In Philly: British leader May warms to Trump as she quits Europe

APTOPIX Britain Brexit
Britain's Prime Minister Theresa May delivers a speech on leaving the European Union at Lancaster House in London on Jan. 17

What will British Prime Minister Theresa May tell President Trump and Republicans in Congress when she visits them in Philadelphia and Washington this week? She doesn't plan to take questions from us "regional press," the British Embassy in Washington told me. They sent this statement:

May "is expected to be the first world leader to hold face to face talks with President Trump" when she meets him in the Oval Office Friday. "This will primarily be an opportunity to get to know one another and to establish the basis for a productive working relationship." They'll talk about "the most pressing global issues, notably tackling terrorism, Syria, relations with Russia and cooperation in NATO."  

The two leaders "will also discuss how we can deepen our already huge economic and commercial relationship to the benefit of both of our countries, including our shared ambition to sign a U.K.-US trade deal once the U.K. has left the EU." American capital "is the single biggest source of inward investment to the U.K.."

Since May wants "strong links" with Washington as she pulls away from the European government in Brussels, she "has also been invited to become the first serving head of state or government outside the U.S. to address the annual congressional Republican retreat, when it gathers for its 30th anniversary in Philadelphia on Thursday," where GOP members will gather to talk 2017 priorities.

May's appearance "will provide a platform for the [Prime Minister] to set out how we want to advance the special relationship in the coming years and work together on a number of shared challenges."

Like what?

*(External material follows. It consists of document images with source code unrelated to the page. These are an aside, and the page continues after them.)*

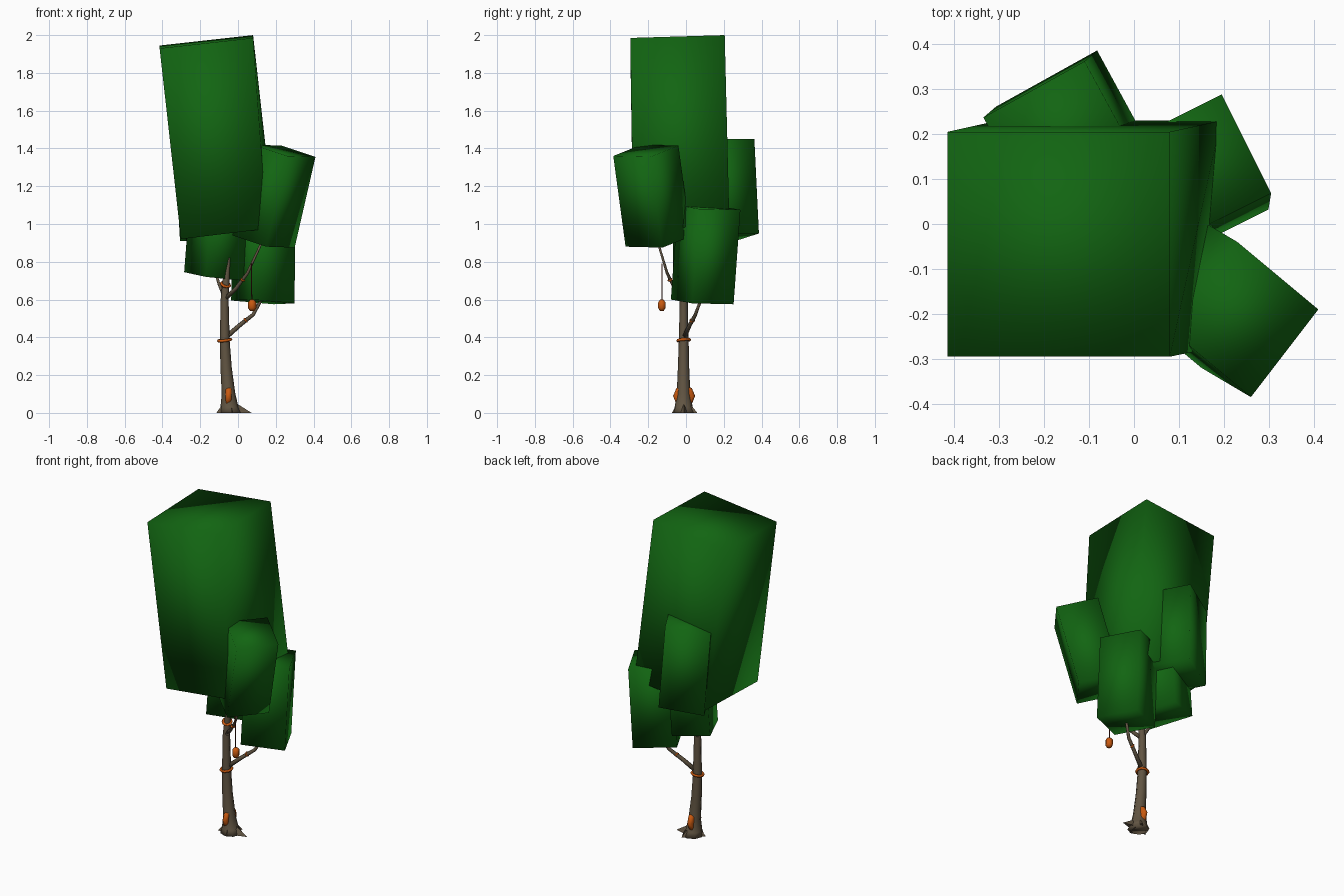
import bpy, bmesh, math
from mathutils import Vector

if "Cube" in bpy.data.objects:
    bpy.data.objects.remove(bpy.data.objects["Cube"])


def material(name, color):
    m = bpy.data.materials.new(name)
    m.diffuse_color = (*color, 1)
    m.use_nodes = True
    m.node_tree.nodes["Principled BSDF"].inputs["Base Color"].default_value = m.diffuse_color
    return m


LEAF = material("leaf_green", (0.006, 0.13, 0.006))
BARK = material("bark_brown", (0.12, 0.09, 0.055))
ORANGE = material("bright_orange", (0.58, 0.10, 0.005))
CORD = material("cord_red_brown", (0.13, 0.02, 0.01))


def finish(name, bm, mat, smooth=True):
    bmesh.ops.recalc_face_normals(bm, faces=bm.faces)
    for f in bm.faces:
        f.smooth = smooth
    me = bpy.data.meshes.new(name)
    bm.to_mesh(me)
    bm.free()
    me.materials.append(mat)
    ob = bpy.data.objects.new(name, me)
    bpy.context.collection.objects.link(ob)
    return ob


def leaf_block(name, corner, u, v, drop, nudge=None):
    """Slanted box from a top corner, two top edges and a downward edge."""
    bm = bmesh.new()
    c, u, v, drop = map(Vector, (corner, u, v, drop))
    top = [bm.verts.new(p) for p in (c, c + u, c + u + v, c + v)]
    low = [bm.verts.new(t.co + drop) for t in top]
    if nudge:
        low[nudge[0]].co += Vector(nudge[1])
    bm.faces.new(top)
    bm.faces.new(low)
    for i in range(4):
        j = (i + 1) % 4
        bm.faces.new((top[i], top[j], low[j], low[i]))
    return finish(name, bm, LEAF)


def tube(name, points, radii, mat, sides=7, flat=False):
    """Tapered tube along a path; flat keeps every ring level."""
    bm = bmesh.new()
    pts = [Vector(p) for p in points]
    rings = []
    for i, (p, r) in enumerate(zip(pts, radii)):
        way = pts[min(i + 1, len(pts) - 1)] - pts[max(i - 1, 0)]
        if flat:
            way = Vector((0, 0, 1))
        q = way.to_track_quat('Z', 'Y')
        rings.append([bm.verts.new(p + q @ Vector(
            (r * math.cos(a), r * math.sin(a), 0)))
            for a in [math.tau * k / sides for k in range(sides)]])
    for a, b in zip(rings, rings[1:]):
        for k in range(sides):
            n = (k + 1) % sides
            bm.faces.new((a[k], a[n], b[n], b[k]))
    bm.faces.new(rings[0])
    bm.faces.new(rings[-1])
    return finish(name, bm, mat)


def band(name, loc, major, minor, rot):
    bpy.ops.mesh.primitive_torus_add(major_segments=10, minor_segments=5,
                                     major_radius=major, minor_radius=minor,
                                     location=loc, rotation=rot)
    ob = bpy.context.object
    ob.name = name
    ob.data.materials.append(ORANGE)
    bpy.ops.object.shade_smooth()


# Foliage blocks
leaf_block("main_foliage", (-0.415, -0.295, 1.93), (0.495, 0, 0.055),
           (0, 0.50, 0.015), (0.113, 0.025, -1.01), (1, (-0.04, -0.01, 0)))
leaf_block("front_right_foliage", (0.41, -0.19, 1.355), (-0.15, -0.195, 0.005),
           (-0.18, 0.15, 0.06), (-0.11, 0.065, -0.48))
leaf_block("right_low_foliage", (0.195, 0.288, 1.075), (0.11, -0.22, 0.005),
           (-0.225, -0.112, 0.02), (-0.006, -0.036, -0.50))
leaf_block("back_foliage", (-0.11, 0.362, 1.45), (-0.225, -0.125, -0.04),
           (0.12, -0.22, 0), (0.028, 0.024, -0.50))
leaf_block("left_low_foliage", (-0.25, 0.17, 1.20), (0.115, -0.24, -0.025),
           (0.20, 0.09, -0.02), (-0.035, 0, -0.455))

# Trunk with flared foot and roots
tube("trunk",
     [(-0.04, -0.01, 0), (-0.045, -0.012, 0.03), (-0.05, -0.013, 0.10),
      (-0.063, -0.013, 0.24), (-0.07, -0.012, 0.38), (-0.071, -0.012, 0.60),
      (-0.06, -0.01, 0.74), (-0.04, -0.008, 0.89)],
     [0.062, 0.048, 0.036, 0.030, 0.026, 0.021, 0.017, 0.005],
     BARK, 8, True)
for i, (x, y) in enumerate([(0.072, -0.01), (-0.115, -0.03),
                            (-0.01, 0.06), (-0.03, -0.075)]):
    bm = bmesh.new()
    d = Vector((x + 0.045, y + 0.012, 0)).normalized()
    s = Vector((-d.y, d.x, 0)) * 0.035
    mid = Vector((-0.045, -0.012, 0))
    vs = [bm.verts.new(p) for p in
          (mid + s, mid - s, Vector((x, y, 0)), mid + d * 0.03 + Vector((0, 0, 0.055)))]
    for f in ((0, 1, 2), (0, 1, 3), (1, 2, 3), (0, 2, 3)):
        bm.faces.new([vs[k] for k in f])
    finish(f"root_{i + 1}", bm, BARK, False)

# Branches reaching into the foliage
tube("right_branch", [(-0.065, -0.01, 0.40), (0.01, 0.02, 0.465),
                      (0.08, 0.05, 0.52), (0.14, 0.09, 0.63)],
     [0.014, 0.012, 0.010, 0.007], BARK, 6)
tube("front_branch", [(-0.07, -0.012, 0.60), (-0.01, -0.06, 0.66),
                      (0.05, -0.10, 0.74), (0.12, -0.145, 0.89)],
     [0.012, 0.010, 0.008, 0.006], BARK, 6)
tube("left_branch", [(-0.07, -0.01, 0.61), (-0.10, 0.03, 0.68), (-0.13, 0.07, 0.78)],
     [0.010, 0.008, 0.006], BARK, 6)

# Orange bands round trunk and branches
band("trunk_band", (-0.071, -0.012, 0.385), 0.033, 0.008, (0.08, -0.12, 0))
band("upper_band", (-0.066, -0.012, 0.68), 0.023, 0.008, (0.5, 0.3, 0))
band("right_branch_band", (0.04, 0.033, 0.49), 0.010, 0.005, (0.4, 0.9, 0.4))
band("front_branch_band", (0.025, -0.085, 0.705), 0.009, 0.005, (0.5, 0.6, 0))

# Flat fungus disc through the trunk foot
tube("foot_fungus", [(-0.066, -0.01, 0.09), (-0.058, -0.01, 0.09),
                     (-0.042, -0.01, 0.088), (-0.034, -0.01, 0.088)],
     [0.045, 0.058, 0.058, 0.045], ORANGE, 8)

# Hanging lantern on a cord
tube("lantern_cord", [(0.07, -0.127, 0.79), (0.073, -0.128, 0.59)],
     [0.003, 0.003], CORD, 5)
tube("lantern", [(0.075, -0.128, 0.54), (0.075, -0.128, 0.555),
                 (0.075, -0.128, 0.585), (0.075, -0.128, 0.60)],
     [0.012, 0.022, 0.022, 0.010], ORANGE, 6, True)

I asked. NATO? Trade? The British referred me to last weekend's May interview with the BBC's Andrew Marr. Highlights from that transcript:

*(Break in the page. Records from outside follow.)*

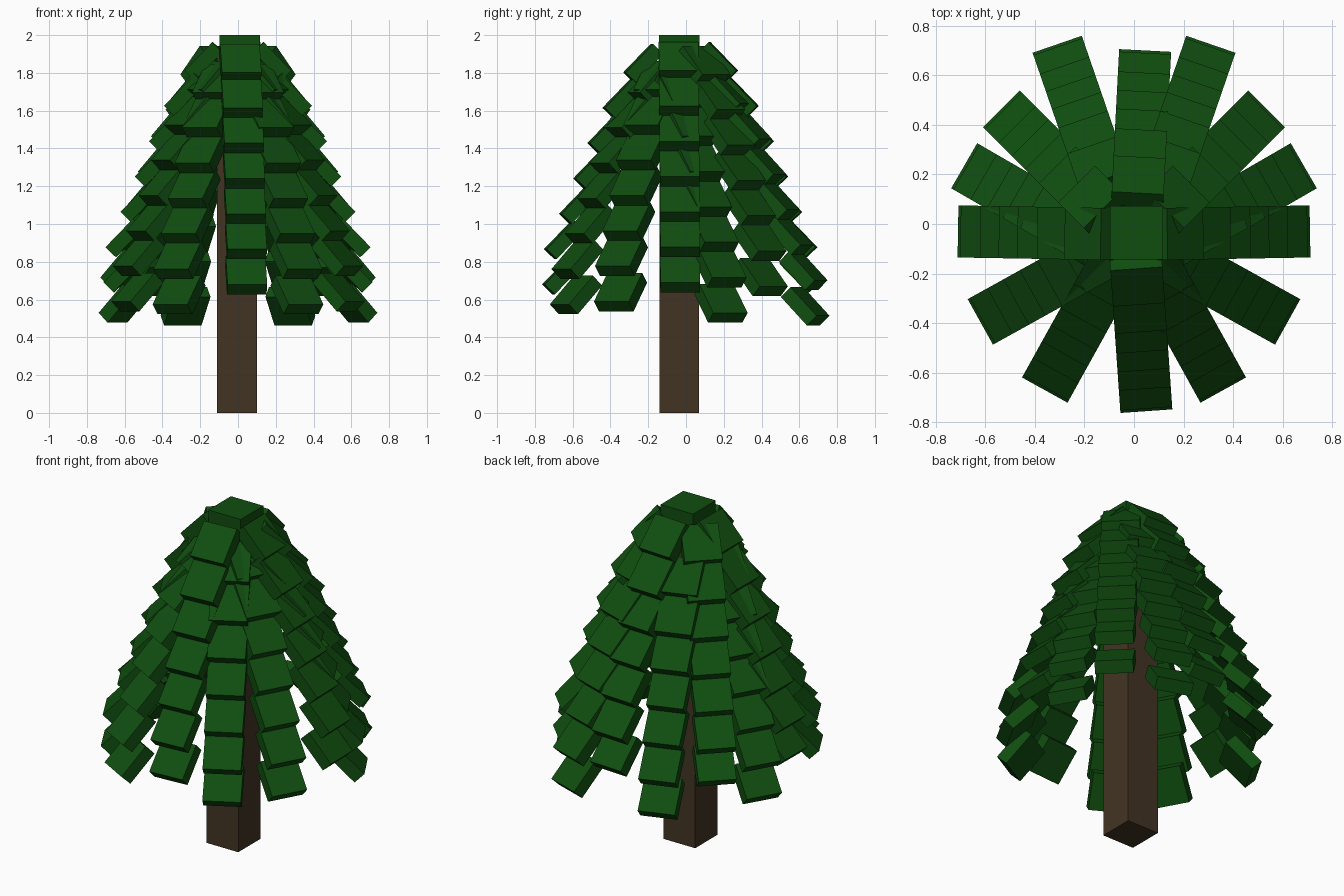
import bpy, bmesh
from math import radians, cos, sin
from mathutils import Matrix, Vector

if "Cube" in bpy.data.objects:
    bpy.data.objects.remove(bpy.data.objects["Cube"], do_unlink=True)


def material(name, color):
    m = bpy.data.materials.new(name)
    m.use_nodes = True
    m.diffuse_color = color
    m.node_tree.nodes["Principled BSDF"].inputs["Base Color"].default_value = color
    return m


green = material("dark needle green", (0.005, 0.075, 0.005, 1))
brown = material("bark brown", (0.055, 0.034, 0.017, 1))


def add_object(name, bm, mat):
    mesh = bpy.data.meshes.new(name)
    bm.to_mesh(mesh)
    bm.free()
    mesh.materials.append(mat)
    bpy.context.collection.objects.link(bpy.data.objects.new(name, mesh))


def add_box(bm, size, matrix):
    bmesh.ops.create_cube(bm, size=1, matrix=matrix @ Matrix.Diagonal((*size, 1)))


def block(name, size, center, mat):
    bm = bmesh.new()
    add_box(bm, size, Matrix.Translation(center))
    add_object(name, bm, mat)


# Trunk and crown cap
block("trunk", (0.21, 0.21, 1.9), (-0.005, -0.035, 0.95), brown)
block("crown_cap", (0.215, 0.215, 0.11), (0.01, -0.035, 1.945), green)

# Each branch is a chain of overlapping slabs stepping up and inward from its tip
STEP_BACK = (0, 0.01, 0.09, 0.165, 0.24, 0.32, 0.43)
RISE = 0.187
LENGTH, WIDTH, THICK = 0.21, 0.21, 0.075
TILT = radians(46)


def branch(name, x, y, z, yaw):
    bm = bmesh.new()
    a = radians(yaw)
    for i, back in enumerate(STEP_BACK):
        # upper outer edge of the slab sits at this point
        edge = Vector((x - back * cos(a), y - back * sin(a), z + i * RISE))
        frame = (Matrix.Translation(edge) @ Matrix.Rotation(a, 4, "Z")
                 @ Matrix.Rotation(TILT, 4, "Y")
                 @ Matrix.Translation((-LENGTH / 2, 0, -THICK / 2)))
        add_box(bm, (LENGTH, WIDTH, THICK), frame)
    add_object(name, bm, green)


# Single branches on the centre line
branch("front_branch", 0.05, -0.755, 0.68, -86)
branch("back_branch", 0.045, 0.70, 0.69, 87)

# Paired branches: name, tip position, heading
PAIRS = [
    ("side_branch", 0.71, -0.03, 0.69, 1),
    ("front_side_branch", 0.62, -0.395, 0.59, -29),
    ("front_inner_branch", 0.36, -0.67, 0.575, -61),
    ("back_side_branch", 0.685, 0.235, 0.53, 30),
    ("back_corner_branch", 0.535, 0.465, 0.67, 45),
    ("back_inner_branch", 0.31, 0.725, 0.515, 71),
]
for name, x, y, z, yaw in PAIRS:
    branch("left_" + name, x, y, z, yaw)
    branch("right_" + name, -x, y, z, 180 - yaw)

BBC: [President Trump] has called NATO obsolete. 
May: No, he has shown also – I’ve spoken to him about NATO. NATO is very important. NATO has been the bulwark of our security here in Europe and we work together in NATO. We’ve both made the point before about contributions being made by countries. The United Kingdom is spending 2% of its GDP on defence. I believe that’s important. 


BBC: Do you agree with what he said about other NATO countries not paying their way?
May: Well, there are other NATO countries that are also paying 2% of their GDP on defence, and others that are working towards to doing that. What is important is that we recognise the value of NATO – which [Trump] does. The value of NATO as an organisation that is helping us to defend Europe and defend the interests of all of those allies who are in NATO. 

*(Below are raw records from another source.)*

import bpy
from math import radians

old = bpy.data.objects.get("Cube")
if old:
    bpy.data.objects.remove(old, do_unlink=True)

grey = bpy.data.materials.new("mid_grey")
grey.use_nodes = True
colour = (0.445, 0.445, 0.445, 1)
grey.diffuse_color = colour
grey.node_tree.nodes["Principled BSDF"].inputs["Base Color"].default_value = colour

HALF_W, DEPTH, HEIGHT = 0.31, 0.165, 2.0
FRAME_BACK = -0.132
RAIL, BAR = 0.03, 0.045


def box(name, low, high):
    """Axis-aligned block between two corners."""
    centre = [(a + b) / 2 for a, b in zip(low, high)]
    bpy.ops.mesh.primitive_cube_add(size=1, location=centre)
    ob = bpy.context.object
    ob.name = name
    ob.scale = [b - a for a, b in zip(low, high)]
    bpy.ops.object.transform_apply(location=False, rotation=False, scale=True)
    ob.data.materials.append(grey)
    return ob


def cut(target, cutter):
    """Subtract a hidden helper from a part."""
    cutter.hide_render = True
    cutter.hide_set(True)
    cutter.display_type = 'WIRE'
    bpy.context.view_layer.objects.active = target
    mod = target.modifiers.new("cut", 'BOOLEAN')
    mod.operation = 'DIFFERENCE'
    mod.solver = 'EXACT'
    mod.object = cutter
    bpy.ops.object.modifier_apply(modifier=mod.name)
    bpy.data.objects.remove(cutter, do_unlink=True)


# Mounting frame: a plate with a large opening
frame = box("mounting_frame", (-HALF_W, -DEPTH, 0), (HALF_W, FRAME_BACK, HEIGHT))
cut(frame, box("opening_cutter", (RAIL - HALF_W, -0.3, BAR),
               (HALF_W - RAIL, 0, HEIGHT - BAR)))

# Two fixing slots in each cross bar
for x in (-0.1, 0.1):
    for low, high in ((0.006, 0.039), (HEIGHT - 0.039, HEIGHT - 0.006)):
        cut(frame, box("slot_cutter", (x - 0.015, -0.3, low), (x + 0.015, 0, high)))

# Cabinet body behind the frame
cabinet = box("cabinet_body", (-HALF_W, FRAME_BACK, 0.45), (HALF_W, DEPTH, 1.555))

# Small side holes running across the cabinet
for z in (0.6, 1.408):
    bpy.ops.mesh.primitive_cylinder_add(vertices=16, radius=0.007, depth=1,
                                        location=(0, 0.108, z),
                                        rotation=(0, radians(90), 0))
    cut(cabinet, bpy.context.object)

BBC: Now, post-Brexit we need a good free trade deal from Donald Trump, and yet this is the most protectionist president America has had for a very, very long time. You were lauding free trade at Davos in Switzerland, the Chinese talk about free trade. Donald Trump wants to tear up free trade agreements and he’s said, ‘Buy American, hire American.’ How is this going to be a man that we can do a good deal with? 
May: Well, he’s also – he and people around him have also spoken about the importance of a trade arrangement with the United Kingdom, and that that is something that they’re looking to talk to us about at an early stage, and I would expect to be able to talk to him about that alongside the other issues I’ll be discussing with him when I’m in Washington. I think free trade is important around the world. I believe globalisation is important. I believe this does bring economic benefits to our countries. But we do need to make sure, as I said in Davos this week, that those economic benefits, that prosperity, is spread across the whole of the U.K.  

The British American Business Council of Greater Philadelphia, which is cheering May's visit, sends this data about U.K.-U.S. trade. it shows Pennsylvania ran a sharp trade deficit, importing far more from the U.K. than it exports, but the gap has been closing in recent years:

• The U.K. is the third-largest market in the world behind Canada and Mexico, respectively, for Pennsylvania exports.  5.9% of Pennsylvania exports go to the U.K. 

Top Exports from Pennsylvania to the U.K. include: chemicals $801 million; transportation equipment $466 million; primary metals $195 million; and machinery, except electrical $171 million. 

Pennsylvania exports to the U.K. rose to $2.3 billion in 2015, up from $1.8 billion in 2014, and $1.5 billion in 2013.

• The U.K. is the 8th largest source of imports into Pennsylvania.  3.2% of Pennsylvania imports come from the U.K.. 

Pennsylvania imports from the U.K. have been relatively steady for the past three years: $2.5 billion in 2015; $2.6 billion 2014; and $2.4 billion in 2013.